In the listing below, find every line containing "finish" and copy it out.
___ RECORDED INFORMATION
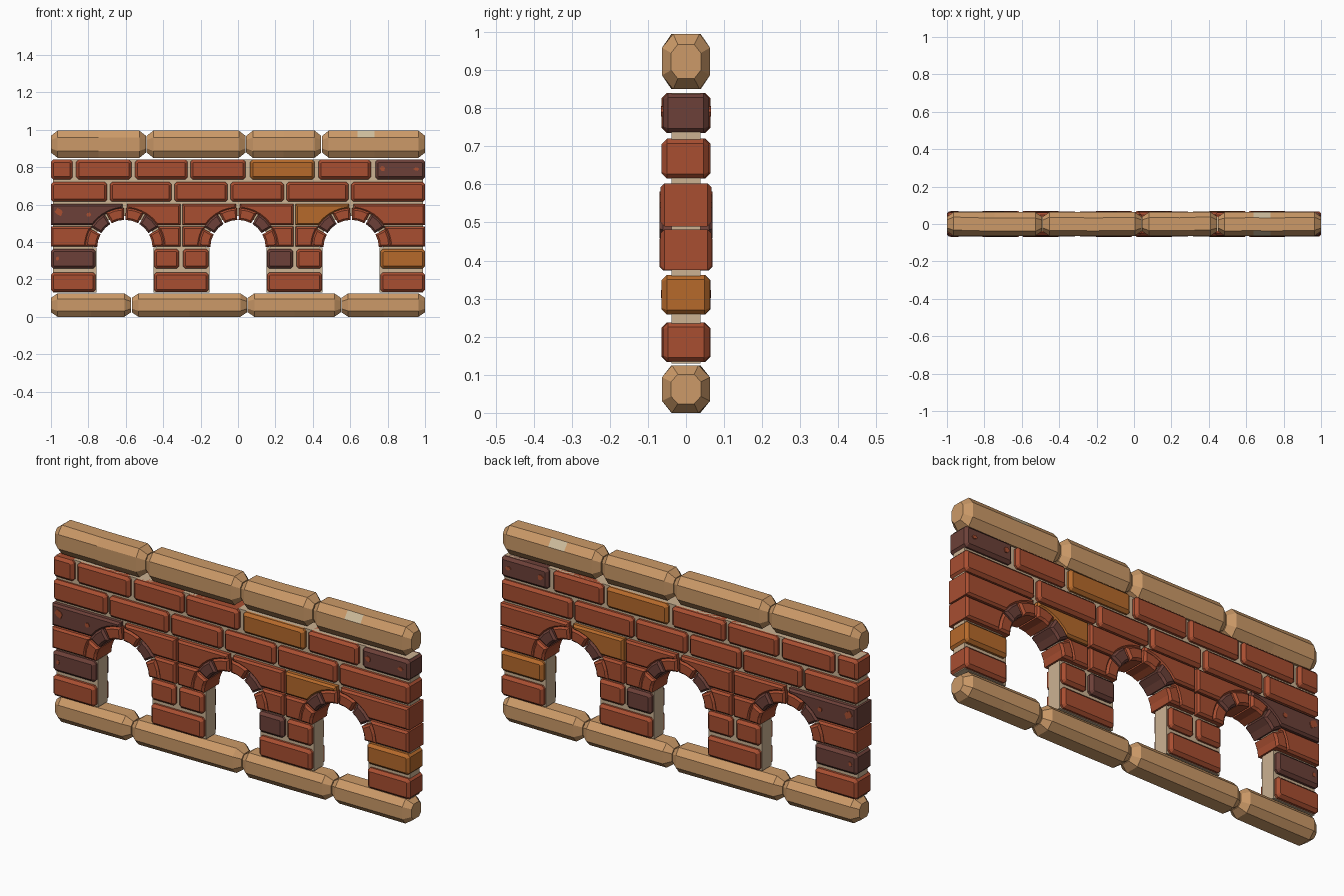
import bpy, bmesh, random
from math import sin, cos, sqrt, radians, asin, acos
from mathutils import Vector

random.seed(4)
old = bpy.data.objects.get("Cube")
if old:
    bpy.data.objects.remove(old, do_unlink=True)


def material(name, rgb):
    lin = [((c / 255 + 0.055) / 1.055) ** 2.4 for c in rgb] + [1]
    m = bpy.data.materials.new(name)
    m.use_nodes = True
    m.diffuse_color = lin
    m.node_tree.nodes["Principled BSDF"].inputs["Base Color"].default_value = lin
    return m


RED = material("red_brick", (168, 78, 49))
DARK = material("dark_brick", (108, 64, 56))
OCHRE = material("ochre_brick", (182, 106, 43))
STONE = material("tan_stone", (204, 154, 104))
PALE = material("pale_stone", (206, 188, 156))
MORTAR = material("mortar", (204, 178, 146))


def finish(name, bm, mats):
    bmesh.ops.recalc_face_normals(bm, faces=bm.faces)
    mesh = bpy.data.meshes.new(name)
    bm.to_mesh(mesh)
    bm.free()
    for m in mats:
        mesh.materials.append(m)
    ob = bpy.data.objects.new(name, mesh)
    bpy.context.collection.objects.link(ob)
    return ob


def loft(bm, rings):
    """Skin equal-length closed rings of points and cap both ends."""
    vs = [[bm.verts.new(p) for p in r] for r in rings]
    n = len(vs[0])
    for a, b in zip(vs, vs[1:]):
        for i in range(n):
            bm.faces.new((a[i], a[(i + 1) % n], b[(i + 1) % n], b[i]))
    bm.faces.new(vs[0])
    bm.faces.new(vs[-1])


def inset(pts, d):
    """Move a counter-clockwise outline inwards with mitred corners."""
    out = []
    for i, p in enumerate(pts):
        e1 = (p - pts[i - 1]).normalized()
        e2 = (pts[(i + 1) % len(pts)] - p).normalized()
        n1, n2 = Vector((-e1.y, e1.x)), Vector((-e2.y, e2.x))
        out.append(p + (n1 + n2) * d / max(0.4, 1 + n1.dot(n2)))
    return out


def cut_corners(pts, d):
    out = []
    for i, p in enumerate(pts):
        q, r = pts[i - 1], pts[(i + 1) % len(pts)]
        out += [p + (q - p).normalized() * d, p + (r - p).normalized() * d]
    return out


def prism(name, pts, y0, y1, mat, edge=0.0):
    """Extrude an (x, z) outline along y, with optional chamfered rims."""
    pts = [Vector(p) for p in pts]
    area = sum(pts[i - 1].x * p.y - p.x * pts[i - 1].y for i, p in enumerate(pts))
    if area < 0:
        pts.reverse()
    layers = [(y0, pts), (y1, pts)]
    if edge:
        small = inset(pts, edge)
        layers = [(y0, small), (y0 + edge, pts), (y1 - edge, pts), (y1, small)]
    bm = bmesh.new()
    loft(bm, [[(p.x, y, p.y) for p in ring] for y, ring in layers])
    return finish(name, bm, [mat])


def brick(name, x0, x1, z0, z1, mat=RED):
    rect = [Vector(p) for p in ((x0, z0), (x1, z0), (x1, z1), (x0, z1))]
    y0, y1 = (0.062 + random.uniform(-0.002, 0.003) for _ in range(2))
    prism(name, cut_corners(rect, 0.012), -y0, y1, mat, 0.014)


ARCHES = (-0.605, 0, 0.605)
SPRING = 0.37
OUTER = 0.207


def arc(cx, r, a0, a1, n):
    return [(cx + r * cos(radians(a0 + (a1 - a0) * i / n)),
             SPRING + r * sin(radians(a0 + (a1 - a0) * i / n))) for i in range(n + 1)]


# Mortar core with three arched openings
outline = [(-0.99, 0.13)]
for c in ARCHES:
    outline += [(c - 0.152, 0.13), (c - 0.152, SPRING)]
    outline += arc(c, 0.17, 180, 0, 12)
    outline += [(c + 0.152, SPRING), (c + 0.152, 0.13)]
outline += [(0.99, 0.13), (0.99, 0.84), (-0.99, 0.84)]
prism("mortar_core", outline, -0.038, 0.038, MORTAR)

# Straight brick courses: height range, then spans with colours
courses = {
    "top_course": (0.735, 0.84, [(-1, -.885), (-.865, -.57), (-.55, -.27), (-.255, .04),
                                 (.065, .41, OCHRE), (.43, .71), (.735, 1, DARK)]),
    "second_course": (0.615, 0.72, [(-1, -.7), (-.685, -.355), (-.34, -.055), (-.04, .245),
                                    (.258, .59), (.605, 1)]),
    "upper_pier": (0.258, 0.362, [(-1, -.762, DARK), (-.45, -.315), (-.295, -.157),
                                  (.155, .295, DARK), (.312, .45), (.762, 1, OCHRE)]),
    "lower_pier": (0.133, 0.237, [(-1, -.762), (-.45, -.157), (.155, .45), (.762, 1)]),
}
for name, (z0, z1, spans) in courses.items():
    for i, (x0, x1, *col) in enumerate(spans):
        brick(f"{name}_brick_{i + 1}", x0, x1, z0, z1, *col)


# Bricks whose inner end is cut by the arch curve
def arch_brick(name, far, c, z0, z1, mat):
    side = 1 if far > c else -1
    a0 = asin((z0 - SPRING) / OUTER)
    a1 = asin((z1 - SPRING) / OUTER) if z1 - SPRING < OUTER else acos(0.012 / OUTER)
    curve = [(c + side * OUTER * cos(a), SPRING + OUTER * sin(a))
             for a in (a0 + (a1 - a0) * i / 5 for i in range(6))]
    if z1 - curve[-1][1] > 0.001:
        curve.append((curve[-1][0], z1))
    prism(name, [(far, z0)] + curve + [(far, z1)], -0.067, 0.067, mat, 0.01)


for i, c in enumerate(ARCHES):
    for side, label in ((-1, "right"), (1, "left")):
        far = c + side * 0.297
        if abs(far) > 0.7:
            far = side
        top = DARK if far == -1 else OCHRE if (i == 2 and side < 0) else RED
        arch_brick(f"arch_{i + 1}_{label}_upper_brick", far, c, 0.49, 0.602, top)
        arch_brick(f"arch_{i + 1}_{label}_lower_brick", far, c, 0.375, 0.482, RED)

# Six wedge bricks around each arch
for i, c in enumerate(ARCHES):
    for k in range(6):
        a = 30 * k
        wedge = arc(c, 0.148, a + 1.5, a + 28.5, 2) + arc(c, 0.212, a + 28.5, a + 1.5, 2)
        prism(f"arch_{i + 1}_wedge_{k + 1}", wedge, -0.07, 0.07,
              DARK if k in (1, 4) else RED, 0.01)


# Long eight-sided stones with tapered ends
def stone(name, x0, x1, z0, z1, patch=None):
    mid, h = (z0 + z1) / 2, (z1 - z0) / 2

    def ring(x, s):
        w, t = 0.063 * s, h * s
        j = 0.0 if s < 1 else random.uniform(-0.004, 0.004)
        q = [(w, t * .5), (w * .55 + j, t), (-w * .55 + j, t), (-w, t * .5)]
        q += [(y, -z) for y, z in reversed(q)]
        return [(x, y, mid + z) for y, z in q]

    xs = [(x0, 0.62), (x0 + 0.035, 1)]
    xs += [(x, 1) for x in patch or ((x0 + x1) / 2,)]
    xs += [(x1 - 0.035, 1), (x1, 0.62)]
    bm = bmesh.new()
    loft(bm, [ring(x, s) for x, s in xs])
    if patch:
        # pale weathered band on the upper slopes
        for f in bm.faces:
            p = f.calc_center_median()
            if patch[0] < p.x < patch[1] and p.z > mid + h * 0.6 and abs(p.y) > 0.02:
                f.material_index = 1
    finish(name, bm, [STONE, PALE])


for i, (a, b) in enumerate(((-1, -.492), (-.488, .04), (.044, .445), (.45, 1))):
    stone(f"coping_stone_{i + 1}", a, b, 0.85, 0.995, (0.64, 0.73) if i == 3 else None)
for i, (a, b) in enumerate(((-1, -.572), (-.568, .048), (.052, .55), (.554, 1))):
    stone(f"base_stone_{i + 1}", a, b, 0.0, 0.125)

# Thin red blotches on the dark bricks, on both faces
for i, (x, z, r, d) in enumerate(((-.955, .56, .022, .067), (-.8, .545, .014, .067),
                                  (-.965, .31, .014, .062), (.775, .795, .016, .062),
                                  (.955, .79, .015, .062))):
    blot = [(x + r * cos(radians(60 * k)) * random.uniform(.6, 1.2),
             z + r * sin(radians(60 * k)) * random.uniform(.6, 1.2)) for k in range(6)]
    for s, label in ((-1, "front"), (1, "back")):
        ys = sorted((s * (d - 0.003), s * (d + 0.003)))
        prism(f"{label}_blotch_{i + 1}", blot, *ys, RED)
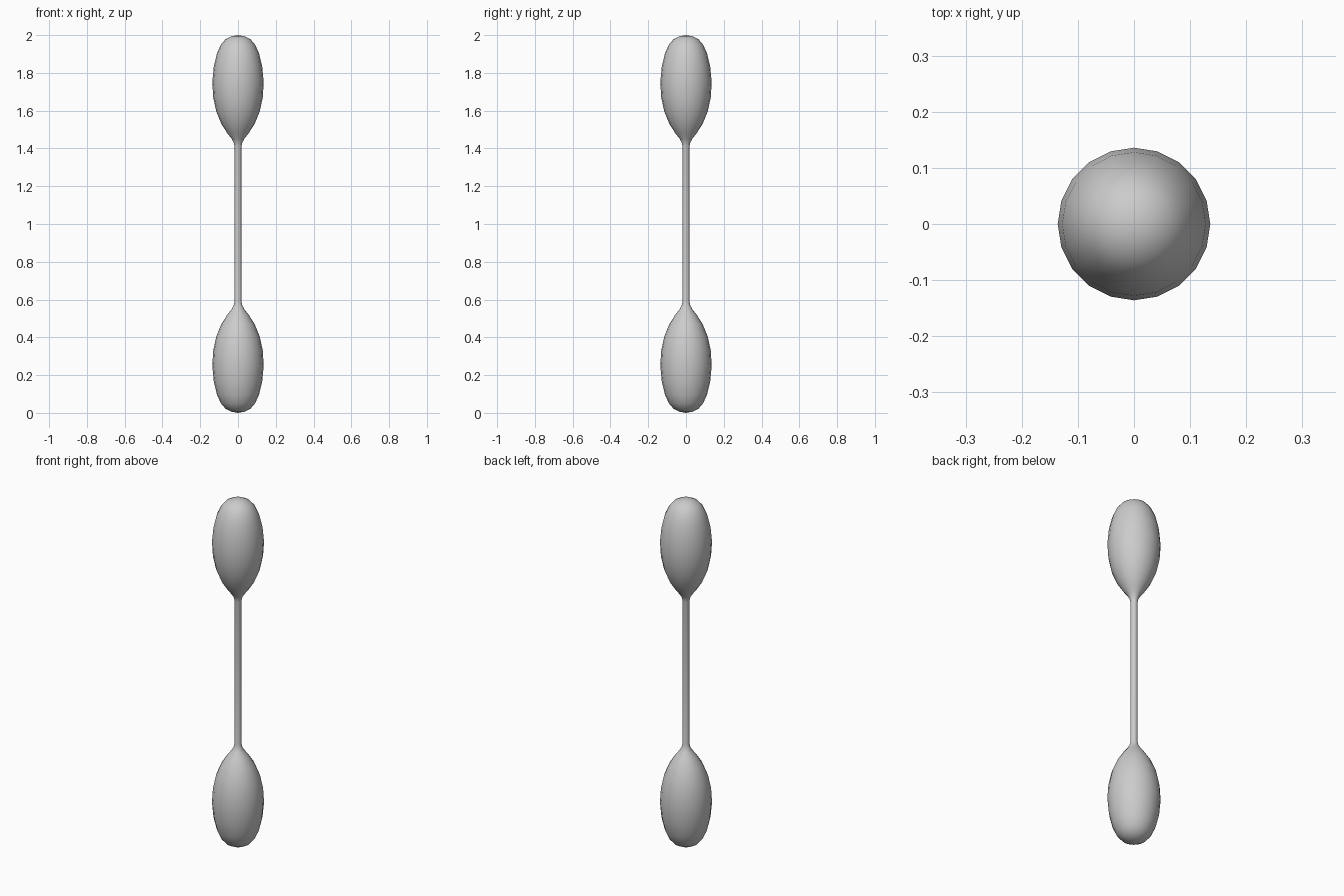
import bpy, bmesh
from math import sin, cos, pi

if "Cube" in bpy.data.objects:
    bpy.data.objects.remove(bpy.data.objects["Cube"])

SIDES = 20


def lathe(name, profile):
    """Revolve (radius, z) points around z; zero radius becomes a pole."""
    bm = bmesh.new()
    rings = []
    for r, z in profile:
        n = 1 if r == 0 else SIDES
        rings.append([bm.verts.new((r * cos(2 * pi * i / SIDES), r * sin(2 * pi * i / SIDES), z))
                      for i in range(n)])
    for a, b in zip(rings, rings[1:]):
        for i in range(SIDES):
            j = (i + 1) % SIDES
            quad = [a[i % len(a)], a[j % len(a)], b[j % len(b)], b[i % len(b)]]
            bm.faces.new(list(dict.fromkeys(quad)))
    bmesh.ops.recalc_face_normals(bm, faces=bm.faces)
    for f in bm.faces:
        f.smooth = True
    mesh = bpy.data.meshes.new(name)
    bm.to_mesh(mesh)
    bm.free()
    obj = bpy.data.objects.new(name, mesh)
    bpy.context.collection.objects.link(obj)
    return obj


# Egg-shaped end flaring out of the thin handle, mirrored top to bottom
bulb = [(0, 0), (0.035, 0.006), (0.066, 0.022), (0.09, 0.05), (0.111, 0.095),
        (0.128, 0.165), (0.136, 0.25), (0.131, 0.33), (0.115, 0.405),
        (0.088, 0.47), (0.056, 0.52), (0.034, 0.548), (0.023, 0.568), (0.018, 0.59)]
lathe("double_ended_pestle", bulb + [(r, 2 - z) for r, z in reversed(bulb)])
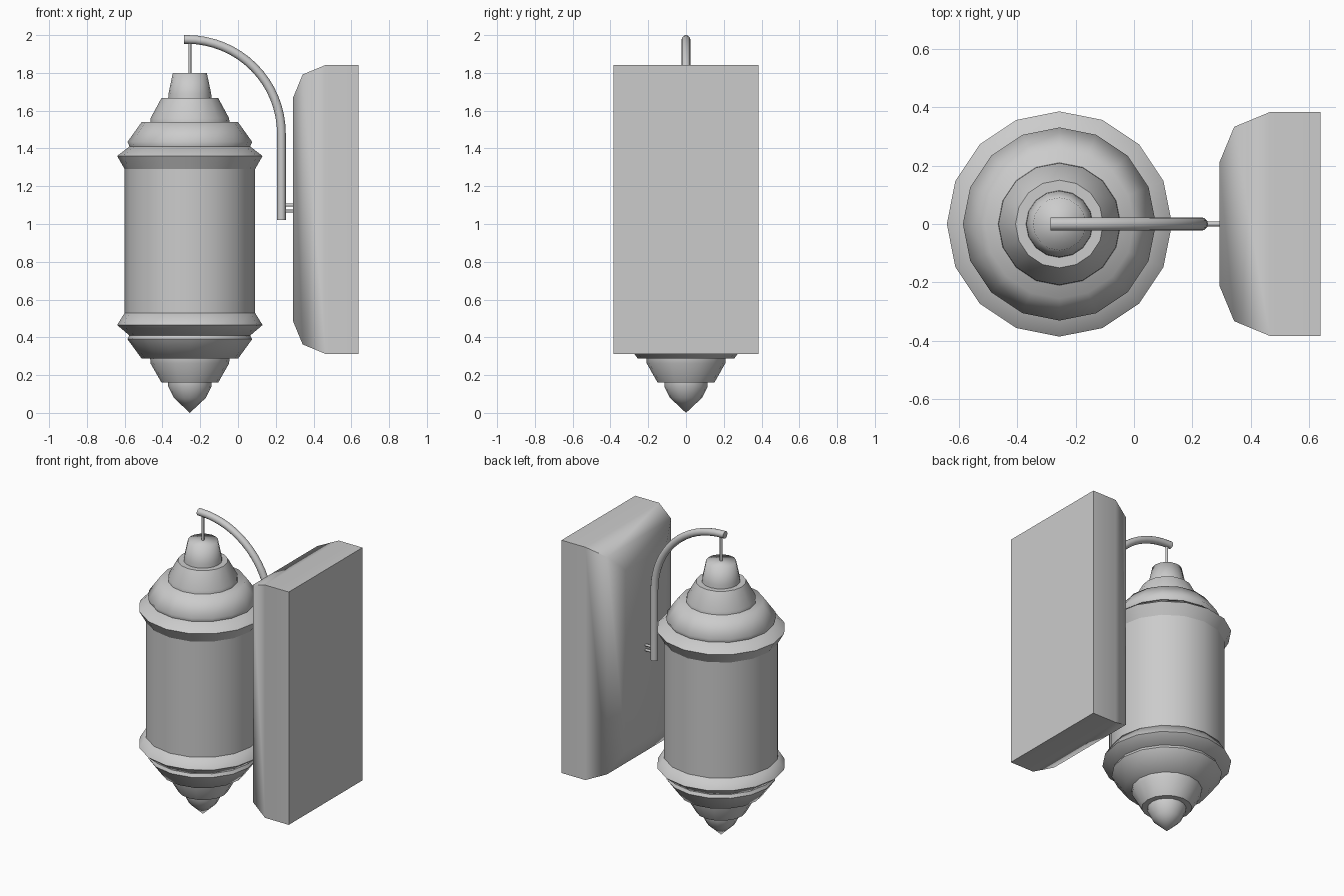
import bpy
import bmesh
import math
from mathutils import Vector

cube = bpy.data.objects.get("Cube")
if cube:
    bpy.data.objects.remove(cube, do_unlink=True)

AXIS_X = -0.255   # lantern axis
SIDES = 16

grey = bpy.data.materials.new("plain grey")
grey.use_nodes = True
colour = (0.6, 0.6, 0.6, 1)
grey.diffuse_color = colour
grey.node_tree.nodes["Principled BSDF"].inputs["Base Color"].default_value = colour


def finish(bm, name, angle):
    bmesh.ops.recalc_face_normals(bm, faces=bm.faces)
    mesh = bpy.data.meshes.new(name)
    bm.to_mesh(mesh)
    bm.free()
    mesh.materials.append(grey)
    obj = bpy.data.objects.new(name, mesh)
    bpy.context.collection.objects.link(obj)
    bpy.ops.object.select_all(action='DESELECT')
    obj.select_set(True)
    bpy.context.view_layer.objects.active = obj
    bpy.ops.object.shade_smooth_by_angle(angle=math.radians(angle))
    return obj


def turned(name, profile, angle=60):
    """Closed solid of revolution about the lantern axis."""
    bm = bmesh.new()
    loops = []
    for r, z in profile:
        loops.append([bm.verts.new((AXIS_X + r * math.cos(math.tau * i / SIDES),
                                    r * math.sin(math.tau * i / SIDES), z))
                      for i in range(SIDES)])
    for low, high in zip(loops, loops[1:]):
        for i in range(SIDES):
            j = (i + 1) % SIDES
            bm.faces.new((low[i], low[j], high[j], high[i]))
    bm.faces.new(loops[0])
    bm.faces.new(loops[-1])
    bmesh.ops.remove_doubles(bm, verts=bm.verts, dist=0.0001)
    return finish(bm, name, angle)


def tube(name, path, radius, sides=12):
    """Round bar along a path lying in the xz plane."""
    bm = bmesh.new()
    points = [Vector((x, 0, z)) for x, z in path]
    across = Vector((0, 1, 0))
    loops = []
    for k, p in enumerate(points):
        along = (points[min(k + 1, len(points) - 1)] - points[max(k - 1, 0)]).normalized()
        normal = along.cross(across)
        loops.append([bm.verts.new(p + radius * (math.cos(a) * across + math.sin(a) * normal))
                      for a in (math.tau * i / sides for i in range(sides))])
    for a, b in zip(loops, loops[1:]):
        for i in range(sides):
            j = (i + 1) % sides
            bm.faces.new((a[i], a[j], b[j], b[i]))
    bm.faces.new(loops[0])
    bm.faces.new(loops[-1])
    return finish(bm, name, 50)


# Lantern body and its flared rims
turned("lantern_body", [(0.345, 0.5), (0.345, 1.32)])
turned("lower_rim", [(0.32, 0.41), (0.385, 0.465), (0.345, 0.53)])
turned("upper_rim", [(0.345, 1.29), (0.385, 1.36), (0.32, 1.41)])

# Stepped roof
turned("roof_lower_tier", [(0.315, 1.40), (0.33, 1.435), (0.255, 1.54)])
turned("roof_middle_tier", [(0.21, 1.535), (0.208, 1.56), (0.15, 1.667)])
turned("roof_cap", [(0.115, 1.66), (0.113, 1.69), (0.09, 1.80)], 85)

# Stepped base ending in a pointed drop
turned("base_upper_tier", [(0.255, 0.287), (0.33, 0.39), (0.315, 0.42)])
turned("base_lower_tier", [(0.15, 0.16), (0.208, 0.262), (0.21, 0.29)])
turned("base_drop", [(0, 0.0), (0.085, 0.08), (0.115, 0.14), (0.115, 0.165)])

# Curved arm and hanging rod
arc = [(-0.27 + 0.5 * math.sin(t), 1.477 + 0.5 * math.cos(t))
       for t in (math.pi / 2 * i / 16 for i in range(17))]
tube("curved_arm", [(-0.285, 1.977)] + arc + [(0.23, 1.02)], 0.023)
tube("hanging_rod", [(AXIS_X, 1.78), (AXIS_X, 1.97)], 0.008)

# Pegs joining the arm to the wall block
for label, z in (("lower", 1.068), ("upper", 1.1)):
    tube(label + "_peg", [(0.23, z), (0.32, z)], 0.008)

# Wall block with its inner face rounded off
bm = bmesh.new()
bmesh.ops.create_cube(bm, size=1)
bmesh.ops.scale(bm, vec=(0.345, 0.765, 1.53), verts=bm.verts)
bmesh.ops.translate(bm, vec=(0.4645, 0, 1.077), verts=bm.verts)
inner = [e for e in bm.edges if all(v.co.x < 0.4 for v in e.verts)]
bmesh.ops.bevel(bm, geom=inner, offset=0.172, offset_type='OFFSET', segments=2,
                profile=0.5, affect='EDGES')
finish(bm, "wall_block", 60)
______
» RESULT OF THIS TASK:
def finish(name, bm, mats):
    return finish(name, bm, [mat])
    finish(name, bm, [STONE, PALE])
def finish(bm, name, angle):
    return finish(bm, name, angle)
    return finish(bm, name, 50)
finish(bm, "wall_block", 60)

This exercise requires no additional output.